While being resilient throughout the course of economic cycles, senior housing as a whole has also been flexible to meet the needs of a shifting, but steadfast demographic, said industry panelists in an interview with The Commercial Real Estate Show this week.
Assisted living, say industry particpants, is growing at rapid pace among the various senior housing product options, and while location is paramount from a development standpoint, that location isn’t necessarily the warm-weather destination it once was, the panelists noted.
“Through the recession … this sector showed a lot of resilience,” said David Boitano, senior investment officer at Chicago-based REIT, Ventas, Inc. “Initially occupancy rates saw a little hiccup, but underlying demand for health care services provided was what drove it though. That hiccup quickly recovered and encouraged more investor demand. If you can get it constructed and properly staffed and operated, you will have the demand to be successful.”
But services demanded are shifting strongly along with the aging population that is living longer, and requiring more assistance upon move-in in many cases, said George Yedinak, SHN’s founder and publisher.
“Independent living is moving toward assisted living and skilled nursing,” Yedinak said. “Service also segments into each of those areas that will fit baby boomers in years to come.

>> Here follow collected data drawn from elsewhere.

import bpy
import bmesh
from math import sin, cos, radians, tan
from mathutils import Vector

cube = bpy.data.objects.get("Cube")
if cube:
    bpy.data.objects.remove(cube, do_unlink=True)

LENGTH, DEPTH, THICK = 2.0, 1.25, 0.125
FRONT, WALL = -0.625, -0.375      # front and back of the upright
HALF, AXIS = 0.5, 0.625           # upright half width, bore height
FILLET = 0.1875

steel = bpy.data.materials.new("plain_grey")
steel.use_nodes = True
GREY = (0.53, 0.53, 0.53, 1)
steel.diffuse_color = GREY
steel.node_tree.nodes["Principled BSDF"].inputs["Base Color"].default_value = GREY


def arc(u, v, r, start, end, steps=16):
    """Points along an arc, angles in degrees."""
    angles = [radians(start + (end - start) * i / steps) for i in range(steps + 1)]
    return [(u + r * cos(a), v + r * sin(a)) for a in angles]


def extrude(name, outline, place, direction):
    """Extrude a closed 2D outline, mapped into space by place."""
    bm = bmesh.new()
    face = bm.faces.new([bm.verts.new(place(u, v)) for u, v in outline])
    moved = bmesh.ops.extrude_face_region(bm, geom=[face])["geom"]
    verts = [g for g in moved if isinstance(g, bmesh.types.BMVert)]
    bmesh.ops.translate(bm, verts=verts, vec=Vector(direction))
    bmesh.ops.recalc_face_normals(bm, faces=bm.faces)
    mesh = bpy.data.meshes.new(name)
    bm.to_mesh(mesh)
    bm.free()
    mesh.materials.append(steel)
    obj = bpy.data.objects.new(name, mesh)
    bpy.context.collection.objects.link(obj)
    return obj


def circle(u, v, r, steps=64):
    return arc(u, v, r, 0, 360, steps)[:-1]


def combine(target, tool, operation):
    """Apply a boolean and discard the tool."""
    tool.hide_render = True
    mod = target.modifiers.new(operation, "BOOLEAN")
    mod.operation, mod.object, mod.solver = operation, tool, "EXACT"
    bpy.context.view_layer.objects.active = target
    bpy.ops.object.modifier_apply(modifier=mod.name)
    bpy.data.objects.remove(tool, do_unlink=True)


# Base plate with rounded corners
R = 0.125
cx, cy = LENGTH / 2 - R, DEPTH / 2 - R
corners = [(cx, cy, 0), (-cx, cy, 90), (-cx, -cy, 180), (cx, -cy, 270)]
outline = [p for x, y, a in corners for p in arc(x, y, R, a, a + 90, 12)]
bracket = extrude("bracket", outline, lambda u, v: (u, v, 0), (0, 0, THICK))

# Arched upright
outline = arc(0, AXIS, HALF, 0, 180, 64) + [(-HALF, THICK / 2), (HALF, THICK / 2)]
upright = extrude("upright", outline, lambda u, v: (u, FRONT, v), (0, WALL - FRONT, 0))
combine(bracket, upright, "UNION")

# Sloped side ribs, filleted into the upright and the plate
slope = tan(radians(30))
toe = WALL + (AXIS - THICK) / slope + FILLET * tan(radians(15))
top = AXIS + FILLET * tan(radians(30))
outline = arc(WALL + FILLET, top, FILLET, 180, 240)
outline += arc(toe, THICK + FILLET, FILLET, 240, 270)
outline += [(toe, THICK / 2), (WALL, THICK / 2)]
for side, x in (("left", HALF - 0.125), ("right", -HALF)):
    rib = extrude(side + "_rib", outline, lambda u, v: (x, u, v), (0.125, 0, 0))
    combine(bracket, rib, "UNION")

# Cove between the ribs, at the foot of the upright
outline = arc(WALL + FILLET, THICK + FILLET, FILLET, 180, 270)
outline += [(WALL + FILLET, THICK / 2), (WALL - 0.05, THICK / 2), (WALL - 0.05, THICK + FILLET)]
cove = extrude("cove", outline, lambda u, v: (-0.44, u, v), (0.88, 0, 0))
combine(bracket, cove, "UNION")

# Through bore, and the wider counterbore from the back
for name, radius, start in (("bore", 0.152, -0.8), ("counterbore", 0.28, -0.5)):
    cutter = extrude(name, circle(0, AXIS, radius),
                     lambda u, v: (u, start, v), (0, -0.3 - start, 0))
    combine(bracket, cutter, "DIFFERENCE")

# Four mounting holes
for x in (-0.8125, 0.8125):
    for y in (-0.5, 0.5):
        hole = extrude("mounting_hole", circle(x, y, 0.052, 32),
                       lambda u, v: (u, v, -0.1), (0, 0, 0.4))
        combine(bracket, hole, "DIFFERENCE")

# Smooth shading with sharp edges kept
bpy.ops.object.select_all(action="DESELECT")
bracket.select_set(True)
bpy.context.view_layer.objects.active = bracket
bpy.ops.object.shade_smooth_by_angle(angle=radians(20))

Assisted living continues to grow at a very fast pace and that continues into adding Alzheimer’s and dementia care.”
The rising acuity is putting additional pressure on operators, he added, as people are prolonging the move into senior living communities.
“What we see is that people are waiting longer and longer to move into assisted living until it’s almost too late,” he said. “There are such high levels of acuity, it can create risk for operators.”
REITs, which have long held an interest in the senior housing sector, are still seeing more opportunity in the market, as are other investor types that are newer to the sector.
“Because of the performance of these sectors, it’s attracting more capital to invest in these properties,” said David Hegarty, president and CEO of Senior Housing Properties Trust, another healthcare-focused REIT. “There are various health care REITs and also private equity players looking to get into the space and invest.” Private trusts and traditional real estate investors are also looking at the space as a potential area of growth, he said.
That growth opportunity may exist not just in traditional “retirement” locations, the panelists agreed, but across the entire U.S. as retirement ideals shift away from climate restrictions and more toward family and friends.
“One size does not fit all,” Hegarty said. “Around the country, there very successful urban locations. The market area is within a 5-mile radius with 90% of consumers coming from that 5-mile radius. Before 9/11 everyone wanted to go to the South. Now they are wanting to be closer to home.”
It’s a trend that has been realized in recent years, Yedinak said.
“We’re finding more often than not seniors are looking to stay close to friends and family as much as they can rather than moving their lives. So it’s delivering product to a local market that provides access to friends and family as well as housing and care.”
Written by Elizabeth Ecker